It doesn't matter
You're my experimental game,
Just human nature
The House of Representatives voted 328-93 last week to impose a 90
percent tax on bonuses paid after December 31, 2008 by companies
that received more than $5 billion in government bailout funds. Of
course, the tax would only apply to the "rich," that is those who
receive total compensation of more than $250,000. The list of these
companies is small, to be sure, but contains some surprising names
such as Wells Fargo, Bank of America and Chrysler.
While out for my weekend run I came across five cyclists all
wearing Wells Fargo gear from head to toe. As we passed I didn't
know whether to feel vindictive or sympathetic. Surely, these five
guys were not responsible for the breakdown of our entire financial
system, but my government believes they were.
So instead, I passed them with only a bewildered look on my face
and a confused state of mind. Today, though there may be some cases
of wrongdoing, there are thousands of workers at Bank of America,
Chrysler and even AIG who have done nothing wrong, but are now
being portrayed as the villains of our current crisis.
Too many aspects of the current witch hunt seem to have arisen from
happenstance. Why the $5 billion cutoff? Why the $250,000 total
compensation limit? Why only bonus payments and not total
compensation? Why only the financial sector?
Back home, exhausted from both the run and the mental gymnastics, I
logged onto the New York Times to see if anything
interesting was happening and found this little gem: "The Obama
administration will call for increased oversight of executive pay
at all banks, Wall Street firms and possibly other
All my questions were answered. The taxing apparently won't stop
with those who received bailout money, or those making more than

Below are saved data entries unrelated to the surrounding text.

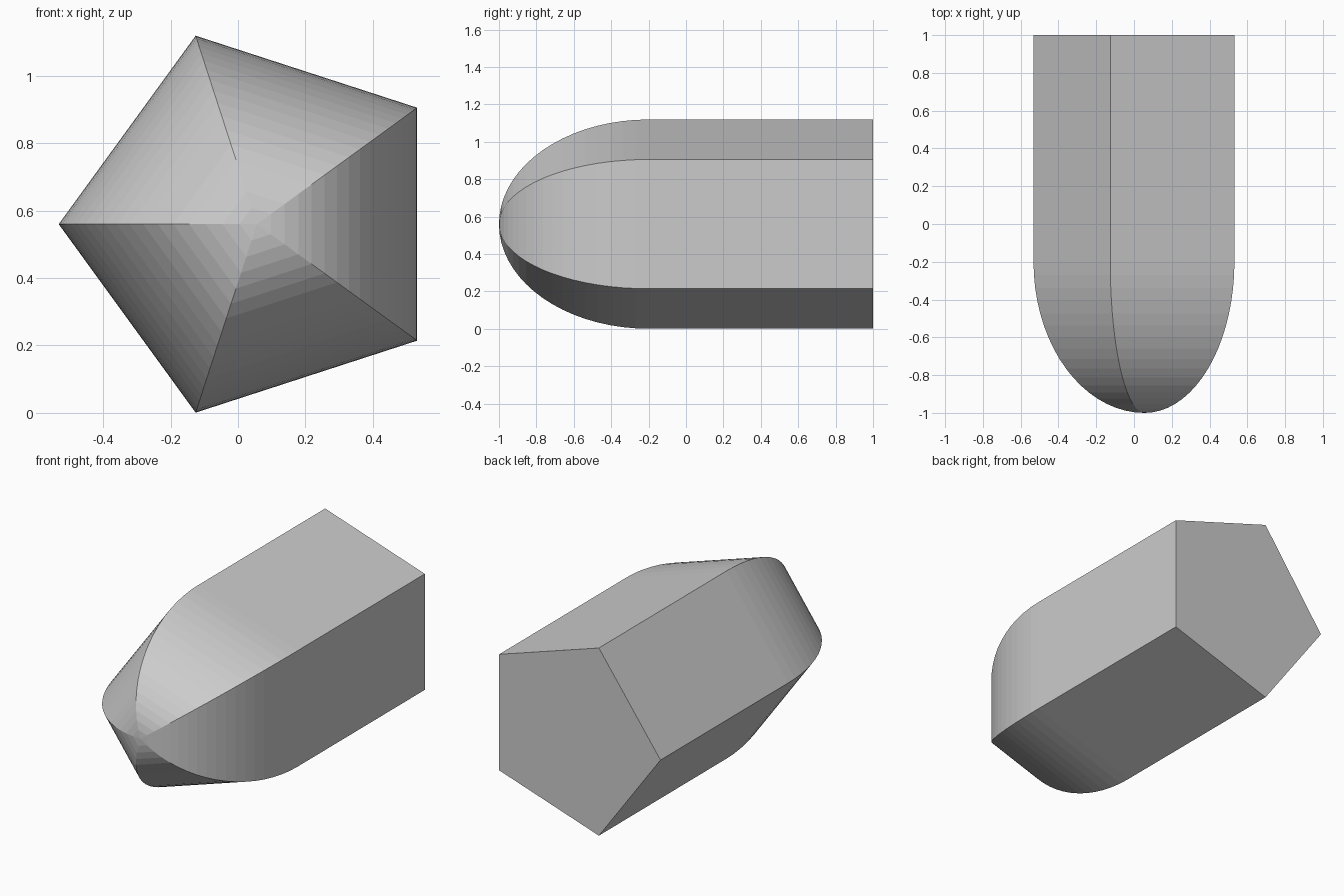
import bpy, bmesh, math

if "Cube" in bpy.data.objects:
    bpy.data.objects.remove(bpy.data.objects["Cube"])

SIDES, STEPS = 5, 18
RADIUS, CX, CZ = 0.588, 0.056, 0.56
BACK, SHOULDER, TIP = 1.0, -0.2, -1.0

bm = bmesh.new()


def ring(y, scale):
    """One pentagon section, with a corner pointing to -x."""
    angles = [math.pi + i * math.tau / SIDES for i in range(SIDES)]
    return [bm.verts.new((CX + RADIUS * scale * math.cos(a), y,
                          CZ + RADIUS * scale * math.sin(a))) for a in angles]


# Straight body followed by an elliptical nose
rings = [ring(BACK, 1)]
for i in range(STEPS):
    t = i / STEPS * math.pi / 2
    rings.append(ring(SHOULDER + (TIP - SHOULDER) * math.sin(t), math.cos(t)))

for a, b in zip(rings, rings[1:]):
    for i in range(SIDES):
        j = (i + 1) % SIDES
        bm.faces.new((a[i], a[j], b[j], b[i]))

# Back cap and nose point
bm.faces.new(rings[0])
tip = bm.verts.new((CX, TIP, CZ))
for i in range(SIDES):
    bm.faces.new((rings[-1][i], rings[-1][(i + 1) % SIDES], tip))

bmesh.ops.recalc_face_normals(bm, faces=bm.faces)
mesh = bpy.data.meshes.new("pentagonal_bullet")
bm.to_mesh(mesh)
bm.free()
bpy.context.collection.objects.link(bpy.data.objects.new("pentagonal_bullet", mesh))
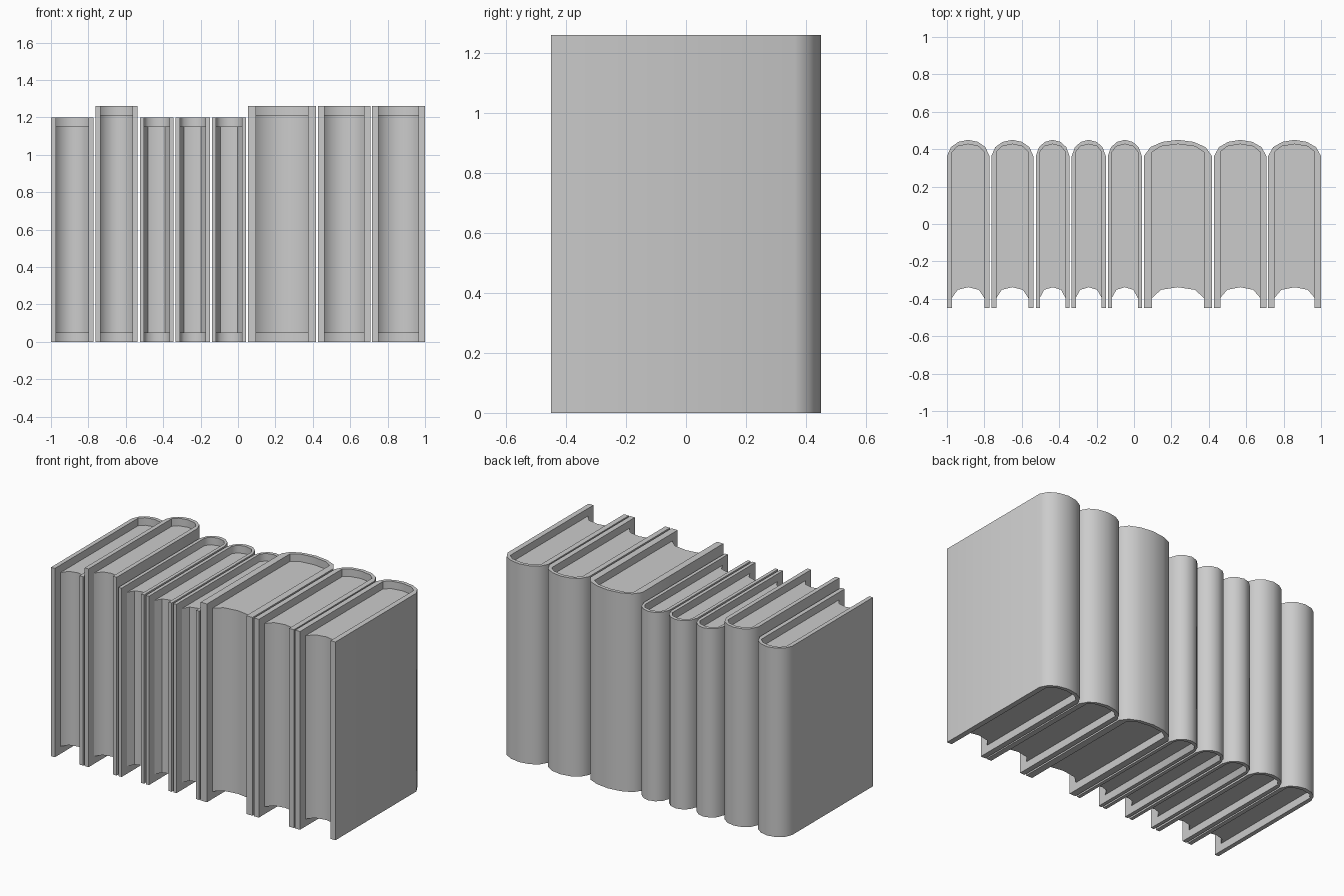
import bpy, bmesh

if "Cube" in bpy.data.objects:
    bpy.data.objects.remove(bpy.data.objects["Cube"])

# left edge, right edge, height of every book
BOOKS = [(-1.0, -0.773, 1.2), (-0.763, -0.538, 1.26), (-0.525, -0.345, 1.2),
         (-0.333, -0.151, 1.2), (-0.14, 0.042, 1.2), (0.053, 0.417, 1.26),
         (0.428, 0.708, 1.26), (0.717, 1.0, 1.26)]
COVER = 0.12   # board thickness relative to half... full book width
INSET = 0.048  # pages sit back from the board's top and bottom


def mirrored(half):
    """Complete a left-to-centre curve with its right half."""
    return half + [(-x, y) for x, y in half[-2::-1]]


def prism(name, profile, z0, z1):
    bm = bmesh.new()
    face = bm.faces.new([bm.verts.new((x, y, z0)) for x, y in profile])
    ext = bmesh.ops.extrude_face_region(bm, geom=[face])
    verts = [v for v in ext["geom"] if isinstance(v, bmesh.types.BMVert)]
    bmesh.ops.translate(bm, vec=(0, 0, z1 - z0), verts=verts)
    bmesh.ops.recalc_face_normals(bm, faces=bm.faces)
    mesh = bpy.data.meshes.new(name)
    bm.to_mesh(mesh)
    bm.free()
    obj = bpy.data.objects.new(name, mesh)
    bpy.context.collection.objects.link(obj)
    bpy.context.view_layer.objects.active = obj
    bpy.ops.object.select_all(action='DESELECT')
    obj.select_set(True)
    bpy.ops.object.shade_smooth_by_angle(angle=0.75)
    return obj


for i, (left, right, height) in enumerate(BOOKS, 1):
    w = (right - left) / 2
    cx = (left + right) / 2
    t = 2 * w * COVER
    p = w - t

    # cover: two boards joined by a rounded spine at the back
    spine = mirrored([(-w, 0.363), (-0.81 * w, 0.411), (-0.46 * w, 0.439), (0, 0.45)])
    inner = mirrored([(-p, 0.385), (-0.5 * w, 0.415), (0, 0.427)])
    outline = [(-w, -0.45)] + spine + [(w, -0.45), (p, -0.45)] + inner[::-1] + [(-p, -0.45)]
    prism(f"book_cover_{i}", outline, 0, height).location.x = cx

    # pages: recessed block with a hollow fore edge
    fore = mirrored([(-p, -0.395), (-0.5 * w, -0.352), (0, -0.338)])
    prism(f"book_pages_{i}", inner + fore[::-1], INSET, height - INSET).location.x = cx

$250,000, or even with those in the financial sector. So, where
does it stop?
Already, the folks at these companies who have nothing to do with
the financial side are being punished. Think of the IT or marketing
executive who just happens to work for a financial company. Why is
he or she being vilified?
Then, it struck me. What is the world's largest financial
institution? It must be the U.S. Government. Does this mean Barack
Obama's book deal signing bonus will be taxed at 90 percent? I
won't be holding my breath.
In February, producer prices rose 0.1 percent and consumer prices
rose 0.4 percent. There is little information in the data to
support increasing hyperinflationary fears, but one wouldn't expect
such results until the economy can gain traction. Once recovery is
on the way, it will be up to the Treasury and the Fed to pull in
the reigns on monetary policy in order to tame what could surely be
tremendous inflationary pressures.
Housing starts rose a surprising 22.2 percent in February to
583,000. This is still well below the estimated replacement rate of
750,000 to 1,000,000 homes, meaning the overall housing stock
continues to decline. Much of the increase in February came from
the multifamily sector as the demand for rental units is
The current account deficit for the fourth quarter fell to $133
billion from $181 billion in the third quarter. The improvement in
the trade balance for goods and services was the prime reason the
current account deficit fell to its lowest level since the first
quarter of 2001.